Meet Globe-La Crosse’s New Spanish Instructor: Joshua Everett
Originally from Texas and Louisiana, Joshua Everett holds a BA in Spanish and a MA Hispanic Studies. He currently lives in La Crosse and joined Globe University-La Crosse as a Spanish instructor for the Winter 2013 quarter.
Q. Who was your favorite teacher/mentor and why? Share a short memory of him/her.
A. I’ve been fortunate to have a great many professors who have mentored me throughout my education. I’ve had some that were caring, fun, and demanding. The caring professors taught me the value of personal concern that is so integral to student success. The fun professors taught me that learning is an adventure that we should enjoy and approach in both a serious and lighthearted manner. The demanding professors taught me that success is based on self-discipline, responsibility, and attention to detail. All of these very different approaches were integral to my education and development as a person and a marketable employee. My advice to students is that they attempt to glean such positive characteristics from all of their professors so that they can be well-rounded, skilled, and successful in their careers.
Q. What is something you do in the classroom that might surprise students?
A. Students are often surprised by my approachability as a teacher. In languages, anxiety over communicating with their instructor can be a very detrimental thing for students. As a language instructor, I need to create an environment that encourages the right kind of communication. Students cannot learn a language through a non-participatory, lecture-based class; we are all part of the learning process together.
Q. How can a student be successful in learning a new language?
A. Learning a new language can be very time-consuming. Students frequently attempt to start a new language by thinking and writing in English and then translating to the other language. Unfortunately, this approach will only lead to frustration. To learn a language, students must “forget” their native language and pretend to be learning the target language as if they were children learning to speak for the first time. In other words, rather than translating complex sentences from English into the other language, one must start by thinking in the other language and use only the grammar and vocabulary that they already know in that language. Learning a language is a lifelong process. That means that it requires lots of time and hard work, but it can also provide a lifetime of enjoyment and enrichment.
Q. What do you believe is the number one ingredient that an employer is looking for from an applicant seeking a position?
A. As a supervisor, the most important ingredient to me is reliability. I would much rather train a dependable employee than attempt to teach self-discipline and reliability to a trained employee. Knowledge and experience are easier to acquire than personality or character traits.

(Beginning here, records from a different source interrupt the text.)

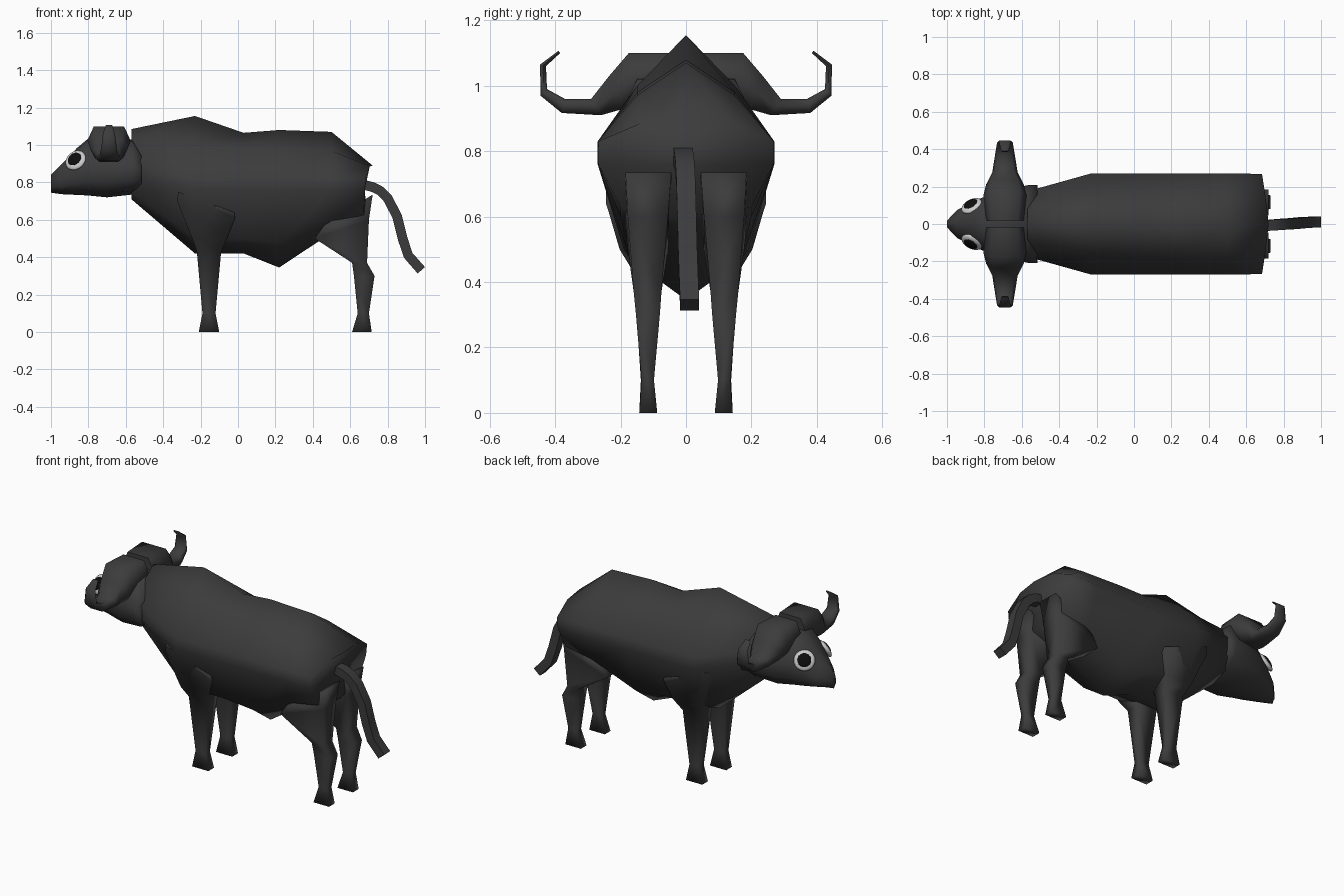
import bpy, bmesh, math
from mathutils import Vector

if "Cube" in bpy.data.objects:
    bpy.data.objects.remove(bpy.data.objects["Cube"])


def material(name, v):
    m = bpy.data.materials.new(name)
    m.diffuse_color = (v, v, v, 1)
    m.use_nodes = True
    m.node_tree.nodes["Principled BSDF"].inputs["Base Color"].default_value = m.diffuse_color
    return m


HIDE = material("dark_hide", 0.045)
WHITE = material("eye_white", 0.6)
BLACK = material("pupil_black", 0.004)


def finish(ob, mat, mirror=False, angle=80):
    ob.data.materials.append(mat)
    bpy.ops.object.select_all(action='DESELECT')
    ob.select_set(True)
    bpy.context.view_layer.objects.active = ob
    bpy.ops.object.shade_smooth_by_angle(angle=math.radians(angle))
    if mirror:
        mod = ob.modifiers.new("mirror", 'MIRROR')
        mod.use_axis = (False, True, False)
        mod.use_mirror_merge = False
    return ob


def loft(name, rings, mirror=False, mat=HIDE, angle=80):
    """Skin a list of equal-length point rings and cap both ends."""
    bm = bmesh.new()
    vs = [[bm.verts.new(p) for p in r] for r in rings]
    n = len(vs[0])
    for a, b in zip(vs, vs[1:]):
        for i in range(n):
            j = (i + 1) % n
            bm.faces.new((a[i], a[j], b[j], b[i]))
    bm.faces.new(vs[0])
    bm.faces.new(vs[-1])
    bmesh.ops.recalc_face_normals(bm, faces=bm.faces)
    me = bpy.data.meshes.new(name)
    bm.to_mesh(me)
    bm.free()
    ob = bpy.data.objects.new(name, me)
    bpy.context.collection.objects.link(ob)
    return finish(ob, mat, mirror, angle)


def section(x, half, lean=0.0, z0=0.0, bulge=0.0):
    """Full ring at x from a half profile of (y, z) running top to bottom."""
    full = half + [(-y, z) for y, z in half[-2:0:-1]]
    return [(x + lean * (z - z0) - bulge * abs(y), y, z) for y, z in full]


# body: ridge-backed barrel
side = [(0.27, 0.83), (0.27, 0.76)]
body = [
    section(-0.57, [(0, 1.085), (0.09, 1.02), (0.175, 0.92), (0.175, 0.84), (0.11, 0.75), (0, 0.71)]),
    section(-0.23, [(0, 1.155), (0.15, 1.0)] + side + [(0.19, 0.5), (0, 0.42)]),
    section(0.03, [(0, 1.065), (0.15, 0.98)] + side + [(0.19, 0.5), (0, 0.42)]),
    section(0.22, [(0, 1.08), (0.15, 0.98)] + side + [(0.17, 0.47), (0, 0.345)]),
    section(0.50, [(0, 1.07), (0.15, 0.97)] + side + [(0.20, 0.6), (0, 0.53)]),
    section(0.72, [(0, 0.89), (0.14, 0.885), (0.268, 0.83), (0.268, 0.76), (0.20, 0.63), (0, 0.60)],
            0.1, 0.89, 0.11),
]
loft("body", body, angle=95)

# head: (x, top z, bottom z, half width, width factor of the top)
head = []
for x, zt, zb, w, f in [(-1.0, 0.84, 0.745, 0.018, 0.5), (-0.945, 0.895, 0.737, 0.075, 0.55),
                        (-0.86, 0.985, 0.733, 0.122, 0.55), (-0.80, 1.035, 0.73, 0.145, 0.55),
                        (-0.70, 1.035, 0.72, 0.18, 0.6),
                        (-0.565, 1.03, 0.735, 0.208, 0.72), (-0.515, 0.95, 0.76, 0.208, 0.8)]:
    h = zt - zb
    head.append(section(x, [(0, zt), (f * w, zt - 0.01), (w, zb + 0.55 * h),
                            (0.97 * w, zb + 0.25 * h), (0.65 * w, zb + 0.02), (0, zb)]))
loft("head", head)

# horns: upper edge (y, z), lower edge (y, z), half width in x
horn = []
for (ty, tz), (by, bz), w in [((0.02, 1.10), (0.02, 0.96), 0.10), ((0.175, 1.10), (0.13, 0.95), 0.115),
                              ((0.235, 1.03), (0.19, 0.93), 0.10), ((0.29, 0.96), (0.26, 0.91), 0.068),
                              ((0.37, 0.96), (0.38, 0.917), 0.052), ((0.425, 0.99), (0.445, 0.97), 0.042),
                              ((0.428, 1.06), (0.446, 1.065), 0.032), ((0.385, 1.10), (0.39, 1.107), 0.018)]:
    horn.append([(-0.69 + s * w, ty + (by - ty) * t, tz + (bz - tz) * t) for s, t in
                 [(-0.7, 0), (0.7, 0), (1, 0.5), (0.75, 1), (-0.75, 1), (-1, 0.5)]])
loft("horns", horn, True)


# legs: square rings from (front x, z), (back x, z), inner y, outer y
def leg(name, rings):
    loft(name, [[(x0, y0, z0), (x0, y1, z0), (x1, y1, z1), (x1, y0, z1)]
                for x0, z0, x1, z1, y0, y1 in rings], True, angle=100)


leg("front_legs", [(-0.32, 0.75, -0.02, 0.64, 0.08, 0.245), (-0.325, 0.70, -0.015, 0.61, 0.08, 0.235),
                   (-0.245, 0.50, -0.06, 0.50, 0.07, 0.203), (-0.22, 0.43, -0.09, 0.43, 0.07, 0.16),
                   (-0.19, 0.10, -0.12, 0.10, 0.10, 0.138), (-0.21, 0, -0.10, 0, 0.088, 0.143)])
leg("rear_legs", [(0.46, 0.57, 0.72, 0.735, 0.045, 0.185), (0.41, 0.50, 0.70, 0.60, 0.055, 0.178),
                  (0.61, 0.37, 0.69, 0.37, 0.075, 0.16), (0.62, 0.30, 0.73, 0.30, 0.08, 0.153),
                  (0.64, 0.10, 0.70, 0.10, 0.098, 0.136), (0.61, 0, 0.715, 0, 0.088, 0.143)])

# tail: square strip swept along a drooping path
path = [(0.68, 0.785), (0.72, 0.775), (0.76, 0.755), (0.80, 0.715), (0.85, 0.62),
        (0.88, 0.50), (0.91, 0.41), (0.98, 0.33)]
tail = []
for i, (x, z) in enumerate(path):
    a, b = path[max(i - 1, 0)], path[min(i + 1, len(path) - 1)]
    d = Vector((b[0] - a[0], 0, b[1] - a[1])).normalized()
    n = Vector((-d.z, 0, d.x)) * 0.026
    c = Vector((x, -0.01 + 0.003 * i, z))
    w = Vector((0, 0.029, 0))
    tail.append([c + n + w, c + n - w, c - n - w, c - n + w])
loft("tail", tail)

# eyes: white dome with a dark pupil, facing out, forward and up
normal = Vector((-0.42, 0.74, 0.50)).normalized()
centre = Vector((-0.868, 0.097, 0.918))
for name, r, depth, off, mat in [("eye_whites", 0.06, 0.02, 0.0, WHITE),
                                 ("pupils", 0.04, 0.012, 0.013, BLACK)]:
    bpy.ops.mesh.primitive_uv_sphere_add(segments=20, ring_count=10)
    ob = bpy.context.object
    ob.name = name
    rot = normal.to_track_quat('Z', 'Y')
    for v in ob.data.vertices:
        v.co = rot @ Vector((v.co.x * r, v.co.y * r, v.co.z * depth)) + centre + normal * off
    finish(ob, mat, True)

So again, my advice to all students is to observe your professors and note all the positive traits they have so you can acquire them as well.

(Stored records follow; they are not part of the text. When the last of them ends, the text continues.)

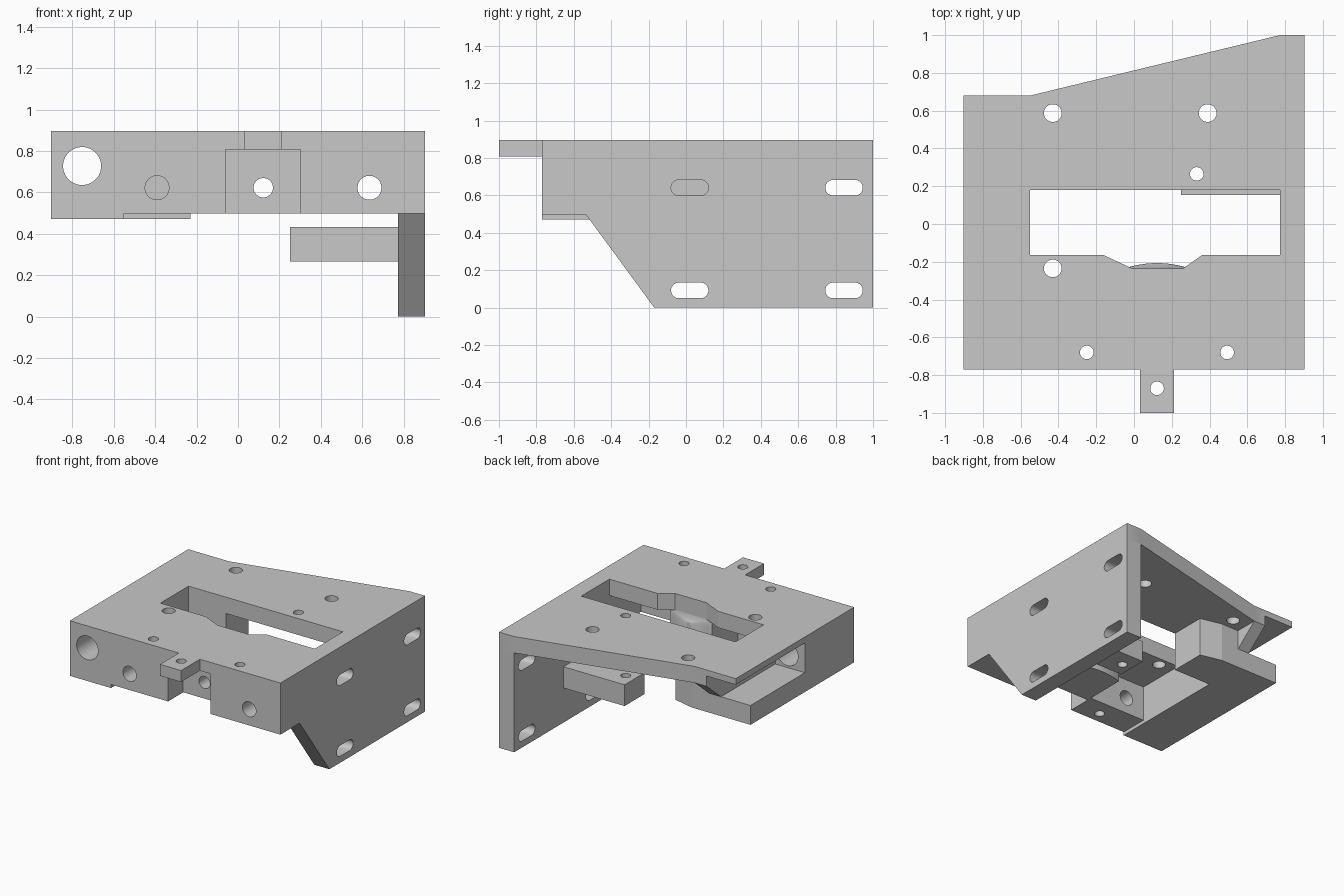
import bpy, bmesh, math
from mathutils import Vector

old = bpy.data.objects.get("Cube")
if old:
    bpy.data.objects.remove(old, do_unlink=True)

grey = bpy.data.materials.new("plain_grey")
grey.use_nodes = True
COLOUR = (0.58, 0.58, 0.58, 1)
grey.diffuse_color = COLOUR
grey.node_tree.nodes["Principled BSDF"].inputs["Base Color"].default_value = COLOUR


def finish(name, bm):
    bmesh.ops.recalc_face_normals(bm, faces=bm.faces[:])
    mesh = bpy.data.meshes.new(name)
    bm.to_mesh(mesh)
    bm.free()
    mesh.materials.append(grey)
    obj = bpy.data.objects.new(name, mesh)
    bpy.context.collection.objects.link(obj)
    return obj


def prism(name, points, axis, low, high):
    """Extrude a flat outline along one axis."""
    def place(p, d):
        return {"x": (d, p[0], p[1]), "y": (p[0], d, p[1]), "z": (p[0], p[1], d)}[axis]
    bm = bmesh.new()
    face = bm.faces.new([bm.verts.new(place(p, low)) for p in points])
    ext = bmesh.ops.extrude_face_region(bm, geom=[face])
    shift = Vector(place((0, 0), high - low))
    bmesh.ops.translate(bm, vec=shift,
                        verts=[v for v in ext["geom"] if isinstance(v, bmesh.types.BMVert)])
    return finish(name, bm)


def box(name, x, y, z):
    return prism(name, [(x[0], y[0]), (x[1], y[0]), (x[1], y[1]), (x[0], y[1])], "z", *z)


def slot(u, v, r, half=0.0, n=32):
    """Round outline, stretched into a slot when half is set."""
    pts = []
    for i in range(n):
        a = 2 * math.pi * (i + 0.5) / n
        pts.append((u + r * math.cos(a) + math.copysign(half, math.cos(a)), v + r * math.sin(a)))
    return pts


def cut(obj, cutters):
    for c in cutters:
        c.hide_render = True
        mod = obj.modifiers.new("cut", "BOOLEAN")
        mod.operation, mod.solver, mod.object = "DIFFERENCE", "EXACT", c
    bpy.context.view_layer.update()
    result = bpy.data.meshes.new_from_object(
        obj.evaluated_get(bpy.context.evaluated_depsgraph_get()))
    obj.modifiers.clear()
    obj.data = result
    for c in cutters:
        bpy.data.objects.remove(c, do_unlink=True)


def drill(u, v, r, axis="z", low=-2, high=2, half=0.0):
    return prism("drill", slot(u, v, r, half), axis, low, high)


def rod_hole():
    return drill(-0.753, 0.727, 0.092, "y", -1.2, -0.16)


def recess():
    return box("recess_cutter", (-0.06, 0.303), (-1.1, -0.585), (0.4, 0.808))


MID = 0.122               # centre line of the front features
W = 0.903                 # half width
SIDE = 0.773              # inner face of the side plate
UNDER, TOP = 0.77, 0.897  # faces of the top plate
BASE = 0.497              # underside of the front wall

# Top plate with front tab, window, screw holes and thinned strip over the rod channel
top = prism("top_plate", [(-W, -0.77), (0.032, -0.77), (0.032, -1), (0.212, -1), (0.212, -0.77),
                          (W, -0.77), (W, 1), (SIDE, 1), (-0.55, 0.68), (-W, 0.68)],
            "z", UNDER, TOP)
window = prism("window_cutter", [(-0.55, -0.165), (-0.16, -0.165), (-0.01, -0.235), (0.26, -0.235),
                                 (0.36, -0.165), (SIDE, -0.165), (SIDE, 0.18), (-0.55, 0.18)],
               "z", 0.7, 1)
small = [(-0.25, -0.68), (0.493, -0.68), (MID, -0.87), (0.332, 0.265)]
large = [(-0.43, 0.587), (0.39, 0.587), (-0.43, -0.235)]
cut(top, [window, rod_hole(), recess(),
          box("channel_cutter", (-1, -0.65), (-0.165, 0.8), (0.6, 0.85))]
    + [drill(x, y, 0.036) for x, y in small]
    + [drill(x, y, 0.047) for x, y in large])

# Front wall with central recess and bolt holes
wall = box("front_wall", (-0.55, SIDE), (-0.77, -0.55), (BASE, UNDER))
cut(wall, [recess(), drill(MID, 0.622, 0.047, "y")]
    + [drill(MID + s * 0.513, 0.622, 0.058, "y") for s in (-1, 1)]
    + [drill(x, y, 0.036) for x, y in small[:2]])

# Central boss with a bowed, slightly drafted back face
bm = bmesh.new()
for z, bulge in ((BASE, 0.03), (0.72, 0.03), (UNDER, 0.0)):
    for x in (-0.06, 0.303):
        bm.verts.new((x, -0.55, z))
    for i in range(13):
        t = i / 6 - 1
        bm.verts.new((MID + 0.18 * t, -0.237 + bulge * (1 - t * t), z))
bmesh.ops.convex_hull(bm, input=bm.verts[:])
bmesh.ops.delete(bm, geom=[v for v in bm.verts if not v.link_faces], context="VERTS")
boss = finish("centre_boss", bm)
cut(boss, [drill(MID, 0.622, 0.047, "y")])

# Rod block, open channel and end stop on the right-hand side
rod = box("rod_block", (-W, -0.55), (-0.77, -0.165), (0.47, UNDER))
cut(rod, [rod_hole()])
box("channel_floor", (-W, -0.55), (-0.165, 0.5), (0.47, 0.62))
prism("channel_wall", [(-0.165, 0.62), (0.5, 0.62), (0.68, UNDER), (-0.165, UNDER)],
      "x", -0.65, -0.55)
prism("end_stop", [(-0.55, 0.18), (-0.23, 0.18), (-0.23, 0.46), (-0.4, 0.5), (-0.55, 0.5)],
      "z", 0.47, UNDER)

# Mounting side plate with four slots
side = prism("side_plate", [(-0.77, UNDER), (-0.77, BASE), (-0.535, BASE), (-0.17, 0),
                            (1, 0), (1, UNDER)], "x", SIDE, W)
cut(side, [drill(y, z, 0.042, "x", 0.6, 1, 0.058) for y in (0.02, 0.845) for z in (0.092, 0.641)])

# Bracket block standing out from the side plate
bracket = box("bracket_block", (0.25, SIDE), (0.153, 0.395), (0.267, 0.432))
cut(bracket, [drill(0.332, 0.265, 0.036)])

# Smooth the bores, keep the edges sharp
bpy.ops.object.select_all(action="DESELECT")
for o in (top, wall, boss, rod, side, bracket):
    o.select_set(True)
    bpy.context.view_layer.objects.active = o
bpy.ops.object.shade_smooth_by_angle(angle=math.radians(20))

This post was written by Jodie Liedke. Liedke, a true Wisconsinite, having labored four summers in a mozzarella factory, received her BA from Lakeland College and her Masters in Fine Arts from Wichita State University in Kansas. Liedke is the General Education and Service-Learning Coordinator, a Creative Quill and Writing Across the Curriculum lead, and the advisor/instructor for GLUWW (Globe La Crosse Writers Write). When not writing creatively, Liedke enjoys watching films, exploring the outdoors, and biking.